Avon and Wiltshire Mental Health Trust (AWP) is a significant provider of secondary and specialist mental health services to a population of 1.6 million people. The trust delivers services at over 90 sites within six local authority areas.
AWP named innovation as one of the key strategies to support the delivery of trust strategic objectives and launched its first Innovation Strategy in March 2011.
To measure the impact of the Innovation Strategy, the NHS Institute’s Culture for Innovation Survey was adopted as part of a suite of innovation metrics. With support from the communications team, the survey was widely publicised through trust publications, log-in screens and direct requests to professional groups.
Overall, the results from the survey resonated with those of the staff survey and demonstrated a desire from staff to feel they are making a difference. Looking in detail at the results - both positive and negative - really helped us to understand what needed to be done to support and empower staff to innovate.
In the past year we have been developing a range of initiatives to better channel the innovative talent of staff, service users, members and partners to support the trust’s objectives.
Creativity training has been developed, giving staff skills that support new ways of thinking about challenges. More resources in the shape of time, money and expertise have been released to support staff and encourage them to develop their ideas for quality improvement.
Using the popular ‘Dragons’ Den’ format, we have tested out ideas against specific criteria: feasibility, sustainability, and likelihood of improving quality and enabling recovery.
February 2012 sees the launch of the Making a Difference Hall of Fame, which recognises the creative talent and commitment of colleagues (clinical and non-clinical) and shares best practice throughout a large, dispersed organisation.
The Culture for Innovation Survey was an ideal tool for capturing the prevailing attitude towards innovation from a cross-section of staff. Additionally, it served to raise the profile of innovation throughout the organisation and create interest in the newly launched Innovation Strategy.

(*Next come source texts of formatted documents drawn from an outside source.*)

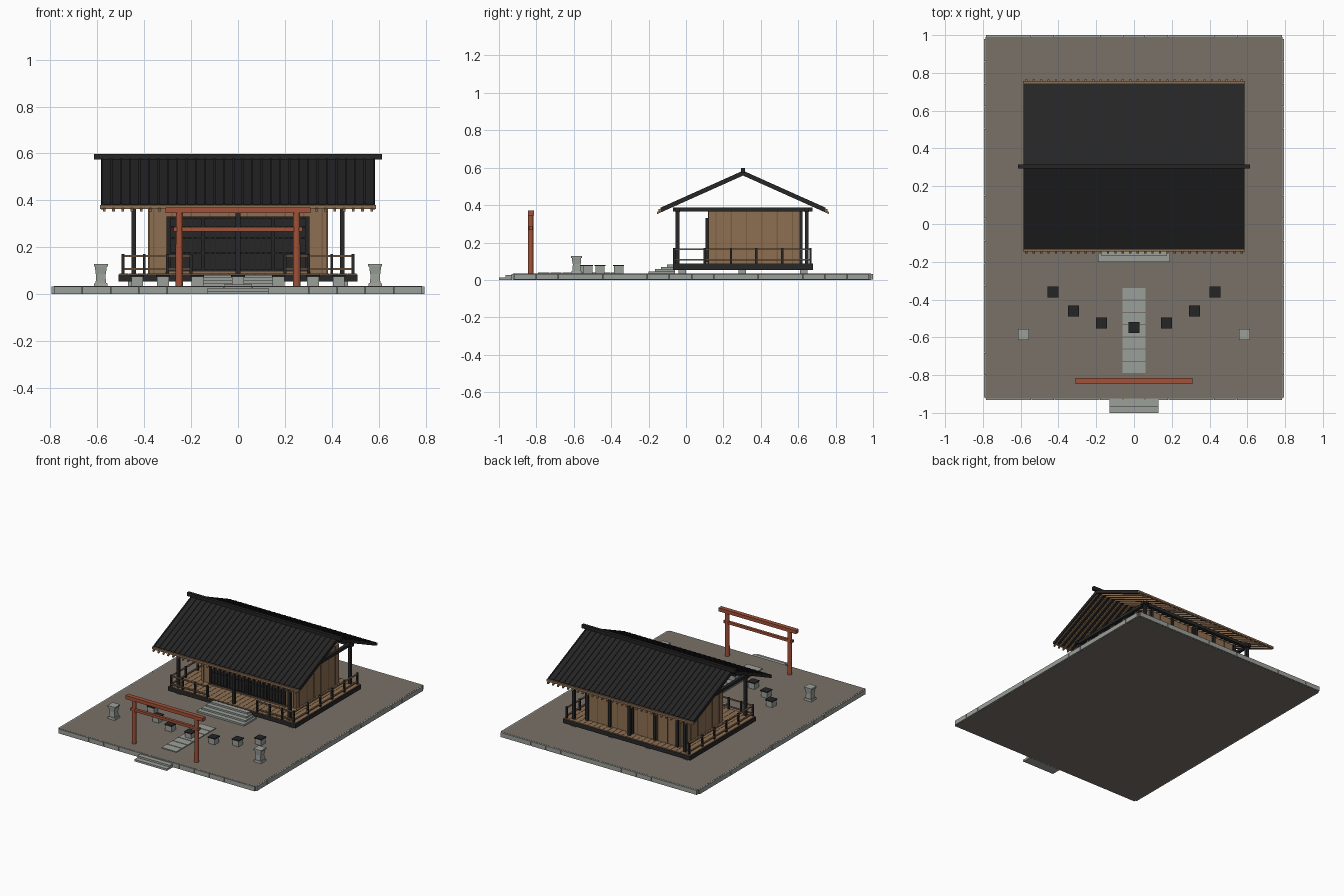
import bpy, bmesh, math

if "Cube" in bpy.data.objects:
    bpy.data.objects.remove(bpy.data.objects["Cube"])

def mat(name, c):
    m = bpy.data.materials.new(name)
    m.diffuse_color = (*c, 1)
    m.use_nodes = True
    m.node_tree.nodes["Principled BSDF"].inputs["Base Color"].default_value = m.diffuse_color
    return m

ROOF = mat("black_roof", (0.018, 0.018, 0.018))
DARK = mat("dark_timber", (0.022, 0.020, 0.021))
WOOD = mat("brown_wood", (0.27, 0.16, 0.085))
BROWN = mat("deep_brown_wood", (0.19, 0.11, 0.058))
RED = mat("red_paint", (0.36, 0.085, 0.04))
STONE = mat("grey_stone", (0.33, 0.35, 0.32))
GROUND = mat("earth", (0.19, 0.165, 0.14))

RY = 0.305  # ridge line position in y


def roof_z(y):
    return 0.582 - 0.448 * abs(y - RY)


def finish(name, bm, m):
    me = bpy.data.meshes.new(name)
    bmesh.ops.recalc_face_normals(bm, faces=bm.faces)
    bm.to_mesh(me)
    bm.free()
    me.materials.append(m)
    ob = bpy.data.objects.new(name, me)
    bpy.context.collection.objects.link(ob)
    return ob


def boxes(name, m, items, sloped=False):
    """Boxes given as (x0, x1, y0, y1, z0, z1); sloped ones follow the roof line."""
    bm = bmesh.new()
    for x0, x1, y0, y1, z0, z1 in items:
        for v in bmesh.ops.create_cube(bm, size=1)["verts"]:
            x = x1 if v.co.x > 0 else x0
            y = y1 if v.co.y > 0 else y0
            z = z1 if v.co.z > 0 else z0
            v.co = (x, y, z + (roof_z(y) if sloped else 0))
    return finish(name, bm, m)


def at(x, y, s, z0, z1):
    """Square upright centred on x, y."""
    return (x - s / 2, x + s / 2, y - s / 2, y + s / 2, z0, z1)


def spread(a, b, n):
    return [a + (b - a) * i / (n - 1) for i in range(n)]


def frusta(name, m, items, sides):
    """Tapered columns given as (x, y, z0, z1, r0, r1)."""
    bm = bmesh.new()
    for x, y, z0, z1, r0, r1 in items:
        vs = bmesh.ops.create_cone(bm, cap_ends=True, segments=sides, radius1=r0,
                                   radius2=r1, depth=z1 - z0)["verts"]
        for v in vs:
            if sides == 4:
                c = math.sqrt(0.5)
                v.co.x, v.co.y = c * (v.co.x - v.co.y), c * (v.co.x + v.co.y)
            v.co.x += x
            v.co.y += y
            v.co.z += (z0 + z1) / 2
    return finish(name, bm, m)


# Ground slab with a stone kerb
boxes("ground", GROUND, [(-0.785, 0.785, -0.925, 0.99, 0, 0.034)])
kerb = []
n = 13
for i in range(n):
    w = 1.57 / n
    x = -0.785 + i * w
    for y in (-0.932, 0.98):
        kerb.append((x + 0.001, x + w - 0.001, y, y + 0.02, 0.001, 0.033))
n = 16
for i in range(n):
    w = 1.90 / n
    y = -0.92 + i * w
    for x in (-0.795, 0.775):
        kerb.append((x, x + 0.02, y + 0.001, y + w - 0.001, 0.001, 0.033))
boxes("kerb_stones", STONE, kerb)
boxes("entry_steps", STONE, [(-0.13, 0.13, -1.0, -0.93, 0, 0.014),
                             (-0.13, 0.13, -0.965, -0.93, 0.014, 0.027)])
boxes("path_slabs", STONE, [(-0.06, 0.06, y, y + 0.06, 0.03, 0.04)
                            for y in spread(-0.79, -0.40, 7)])

# Stairs up to the veranda
boxes("stairs", STONE, [(-0.19 + 0.014 * i, 0.19 - 0.014 * i, -0.20 + 0.033 * i, -0.06,
                         0.034 + 0.012 * i, 0.046 + 0.012 * i) for i in range(4)])

# Veranda deck
boxes("deck_frame", DARK, [(-0.51, 0.51, -0.07, 0.68, 0.054, 0.084)])
boxes("deck_footings", STONE, [at(x, y, 0.04, 0.03, 0.055)
                               for x in spread(-0.45, 0.45, 4) for y in (-0.02, 0.3, 0.63)])
boxes("deck_boards", WOOD, [(x, x + 0.037, -0.068, 0.678, 0.083, 0.089)
                            for x in spread(-0.505, 0.468, 26)])

# Hall
boxes("hall_walls", WOOD, [(-0.38, 0.38, 0.12, 0.61, 0.085, 0.37)])
batten = [(x - 0.003, x + 0.003, y, y + 0.003, 0.089, 0.368)
          for x in spread(-0.36, 0.36, 10) for y in (0.117, 0.61)]
batten += [(x, x + 0.003, y - 0.003, y + 0.003, 0.089, 0.368)
           for x in (-0.383, 0.38) for y in spread(0.16, 0.57, 6)]
boxes("wall_battens", BROWN, batten)
boxes("back_wall_posts", DARK, [at(x, 0.612, 0.02, 0.085, 0.37) for x in (-0.36, -0.18, 0, 0.18, 0.36)])

# Lattice doors
boxes("door_panels", DARK, [(-0.30, 0.30, 0.113, 0.121, 0.095, 0.33)])
bars = [(x - 0.003, x + 0.003, 0.107, 0.114, 0.1, 0.33) for x in spread(-0.29, 0.29, 25)]
bars += [(-0.30, 0.30, 0.106, 0.114, z - 0.004, z + 0.004) for z in (0.10, 0.175, 0.24, 0.285, 0.326)]
bars += [(x - 0.008, x + 0.008, 0.103, 0.114, 0.09, 0.33) for x in (-0.296, -0.15, 0, 0.15, 0.296)]
boxes("door_lattice", ROOF, bars)
boxes("door_sill", WOOD, [(-0.31, 0.31, 0.10, 0.12, 0.088, 0.096)])

# Veranda posts and top beams
PX, PY = (-0.445, 0, 0.445), (-0.045, 0.645)
boxes("veranda_posts", DARK, [at(x, y, 0.02, 0.085, 0.37) for x in PX for y in PY])
beams = [(-0.47, 0.47, y - 0.012, y + 0.012, 0.364, 0.387) for y in PY]
beams += [(x - 0.011, x + 0.011, -0.07, 0.675, 0.365, 0.386) for x in (-0.445, 0.445)]
boxes("top_beams", DARK, beams)

# Railings on the sides and either side of the stairs
rails, rposts = [], []
for s in (-1, 1):
    for z in (0.107, 0.163):
        rails.append((s * 0.49 - 0.005, s * 0.49 + 0.005, -0.065, 0.67, z - 0.004, z + 0.004))
        a, b = sorted((s * 0.2, s * 0.49))
        rails.append((a, b, -0.068, -0.058, z - 0.004, z + 0.004))
    rposts += [at(s * 0.49, y, 0.012, 0.085, 0.171) for y in (-0.063, 0.10, 0.24, 0.375, 0.515, 0.665)]
    rposts += [at(s * x, -0.063, 0.012, 0.085, 0.171) for x in (0.2, 0.30, 0.40)]
boxes("railings", WOOD, rails)
boxes("railing_posts", DARK, rposts)

# Roof: slabs, raised seams, rafters, eave boards, gable boards, ridge
SLOPES = ((-0.135, RY), (RY, 0.745))
boxes("roof_slabs", ROOF, [(-0.583, 0.583, a, b, -0.014, -0.003) for a, b in SLOPES], True)
boxes("roof_seams", ROOF, [(x - 0.004, x + 0.004, a, b, -0.004, 0.002)
                           for x in spread(-0.579, 0.579, 30) for a, b in SLOPES], True)
boxes("rafters", WOOD, [(x - 0.006, x + 0.006, a, b, -0.024, -0.013)
                        for x in spread(-0.57, 0.57, 30)
                        for a, b in ((-0.155, RY), (RY, 0.765))], True)
boxes("eave_boards", WOOD, [(-0.588, 0.588, a, a + 0.012, 0.364, 0.379) for a in (-0.146, 0.744)])
boxes("gable_boards", DARK, [(x - 0.005, x + 0.005, a, b, -0.024, -0.004)
                             for x in (-0.58, 0.58) for a, b in SLOPES], True)
boxes("ridge_cap", ROOF, [(-0.615, 0.615, RY - 0.011, RY + 0.011, 0.573, 0.598)])

# Red gate
frusta("gate_posts", RED, [(x, -0.83, 0.03, 0.345, 0.016, 0.015) for x in (-0.25, 0.25)], 12)
boxes("gate_beams", RED, [(-0.31, 0.31, -0.846, -0.814, 0.345, 0.37),
                          (-0.275, 0.275, -0.84, -0.82, 0.268, 0.286)])

# Stone lanterns
for part, z0, z1, r0, r1 in (("base", 0.033, 0.048, 0.03, 0.027), ("shaft", 0.048, 0.085, 0.022, 0.02),
                             ("box", 0.085, 0.118, 0.022, 0.025), ("cap", 0.118, 0.128, 0.03, 0.03)):
    k = math.sqrt(2)
    frusta("lantern_" + part, STONE, [(x, -0.585, z0, z1, r0 * k, r1 * k) for x in (-0.585, 0.585)], 4)

# Arc of small stone stands with dark lids
spots = [(0, -0.547)] + [(s * x, y) for s in (-1, 1)
                         for x, y in ((0.173, -0.525), (0.32, -0.46), (0.43, -0.36))]
boxes("stands", STONE, [at(x, y, 0.05, 0.033, 0.074) for x, y in spots])
boxes("stand_lids", ROOF, [at(x, y, 0.058, 0.074, 0.081) for x, y in spots])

The survey will be repeated in March 2012 to measure whether the implementation of innovation infrastructure has influenced the culture within the organisation.
Find out more at institute.nhs.uk